[Data excerpts]
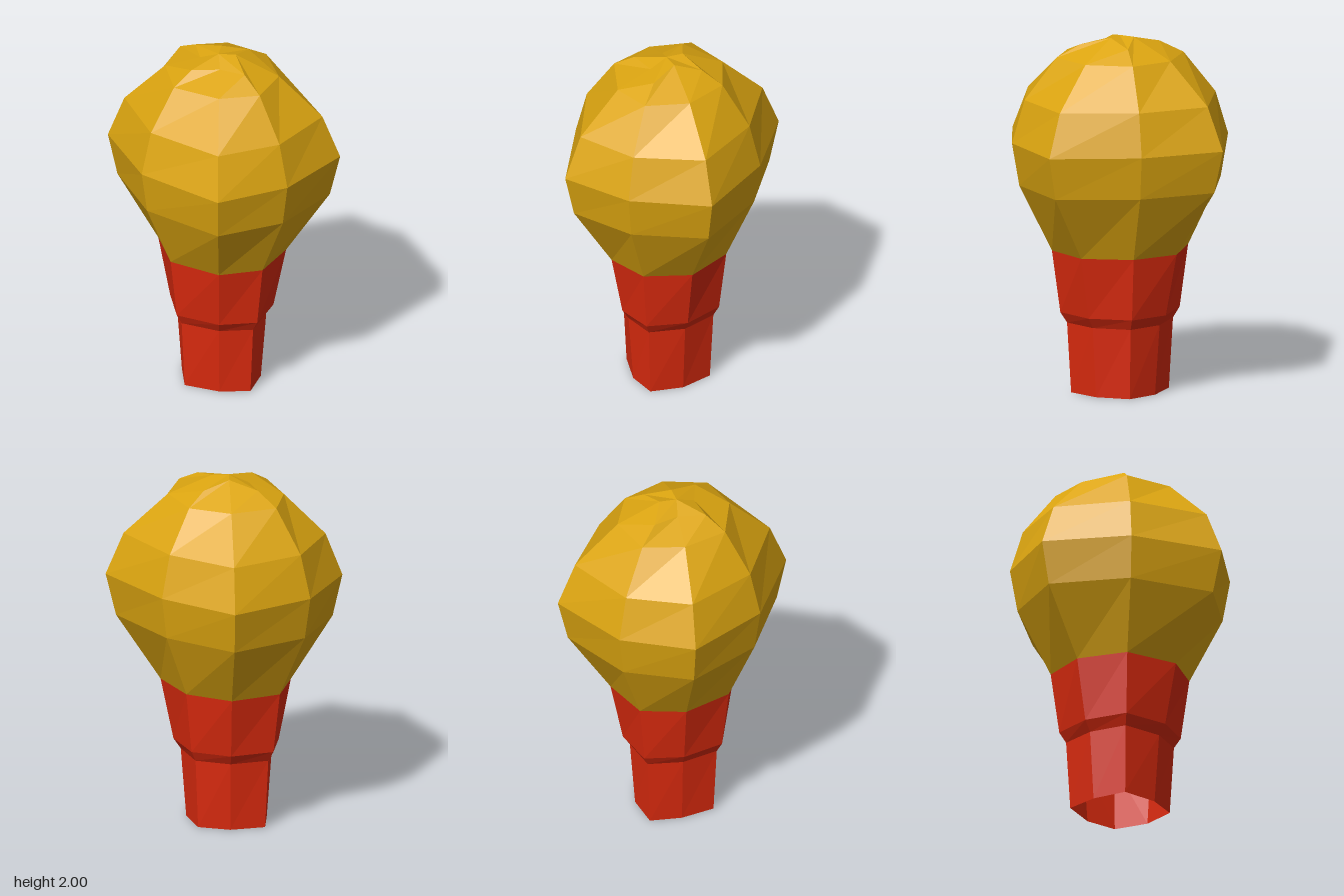
import * as THREE from 'three';

// Eight-sided cross-section: half-widths on the axes, slightly uneven diagonal corners
const SECTION = [
  [0.61, 0], [0.515, 0.41], [0, 0.543], [-0.48, 0.41],
  [-0.61, 0], [-0.475, -0.47], [0, -0.543], [0.5, -0.45],
];

// One ring of corners: a = scale of the axis corners, d = scale of the diagonal corners
const ring = ([y, a, d]) => SECTION.map(([x, z], i) => {
  const s = i % 2 ? d : a;
  return [x * s, y, z * s];
});

// Joins rings bottom to top, with an optional point closing the top
function loft(name, color, rings, apex) {
  const pos = [];
  const tri = (...corners) => corners.forEach((c) => pos.push(...c));
  const n = SECTION.length;
  for (let r = 0; r < rings.length - 1; r++) {
    const lo = rings[r], hi = rings[r + 1];
    for (let i = 0; i < n; i++) {
      const j = (i + 1) % n;
      tri(lo[i], hi[i], lo[j]);
      tri(lo[j], hi[i], hi[j]);
    }
  }
  if (apex) {
    const top = rings[rings.length - 1];
    for (let i = 0; i < n; i++) tri(top[i], apex, top[(i + 1) % n]);
  }
  const geo = new THREE.BufferGeometry();
  geo.setAttribute('position', new THREE.Float32BufferAttribute(pos, 3));
  geo.computeVertexNormals();
  const mesh = new THREE.Mesh(geo, new THREE.MeshStandardMaterial({
    color, flatShading: true, side: THREE.DoubleSide,
  }));
  mesh.name = name;
  return mesh;
}

export function createModel() {
  const group = new THREE.Group();
  group.name = 'bulb';

  // Stepped base, open underneath
  const baseRings = [
    [0, 0.452, 0.34], [0.395, 0.49, 0.385], [0.455, 0.552, 0.445], [0.805, 0.63, 0.55],
  ].map(ring);
  group.add(loft('base', 0xda2a0e, baseRings));

  // Faceted globe
  const globeRings = [
    [0.805, 0.63, 0.55], [1.18, 0.932, 0.915], [1.42, 1, 1],
    [1.66, 0.883, 0.853], [1.89, 0.588, 0.49], [1.96, 0.365, 0.3],
  ].map(ring);

  // Crumpled crown: front corners pulled in, back corners raised
  const crown = globeRings[globeRings.length - 1];
  crown[1] = [0.09, 1.96, 0.07];
  crown[3] = [-0.09, 1.96, 0.07];
  crown[5] = [-0.065, 2, -0.06];
  crown[7] = [0.065, 2, -0.06];
  group.add(loft('globe', 0xdca510, globeRings, [0, 2, 0.01]));

  return group;
}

The task →
What is needed is a word-for-word copy of the data above, free of any images.

Output for this exercise →
import * as THREE from 'three';

// Eight-sided cross-section: half-widths on the axes, slightly uneven diagonal corners
const SECTION = [
  [0.61, 0], [0.515, 0.41], [0, 0.543], [-0.48, 0.41],
  [-0.61, 0], [-0.475, -0.47], [0, -0.543], [0.5, -0.45],
];

// One ring of corners: a = scale of the axis corners, d = scale of the diagonal corners
const ring = ([y, a, d]) => SECTION.map(([x, z], i) => {
  const s = i % 2 ? d : a;
  return [x * s, y, z * s];
});

// Joins rings bottom to top, with an optional point closing the top
function loft(name, color, rings, apex) {
  const pos = [];
  const tri = (...corners) => corners.forEach((c) => pos.push(...c));
  const n = SECTION.length;
  for (let r = 0; r < rings.length - 1; r++) {
    const lo = rings[r], hi = rings[r + 1];
    for (let i = 0; i < n; i++) {
      const j = (i + 1) % n;
      tri(lo[i], hi[i], lo[j]);
      tri(lo[j], hi[i], hi[j]);
    }
  }
  if (apex) {
    const top = rings[rings.length - 1];
    for (let i = 0; i < n; i++) tri(top[i], apex, top[(i + 1) % n]);
  }
  const geo = new THREE.BufferGeometry();
  geo.setAttribute('position', new THREE.Float32BufferAttribute(pos, 3));
  geo.computeVertexNormals();
  const mesh = new THREE.Mesh(geo, new THREE.MeshStandardMaterial({
    color, flatShading: true, side: THREE.DoubleSide,
  }));
  mesh.name = name;
  return mesh;
}

export function createModel() {
  const group = new THREE.Group();
  group.name = 'bulb';

  // Stepped base, open underneath
  const baseRings = [
    [0, 0.452, 0.34], [0.395, 0.49, 0.385], [0.455, 0.552, 0.445], [0.805, 0.63, 0.55],
  ].map(ring);
  group.add(loft('base', 0xda2a0e, baseRings));

  // Faceted globe
  const globeRings = [
    [0.805, 0.63, 0.55], [1.18, 0.932, 0.915], [1.42, 1, 1],
    [1.66, 0.883, 0.853], [1.89, 0.588, 0.49], [1.96, 0.365, 0.3],
  ].map(ring);

  // Crumpled crown: front corners pulled in, back corners raised
  const crown = globeRings[globeRings.length - 1];
  crown[1] = [0.09, 1.96, 0.07];
  crown[3] = [-0.09, 1.96, 0.07];
  crown[5] = [-0.065, 2, -0.06];
  crown[7] = [0.065, 2, -0.06];
  group.add(loft('globe', 0xdca510, globeRings, [0, 2, 0.01]));

  return group;
}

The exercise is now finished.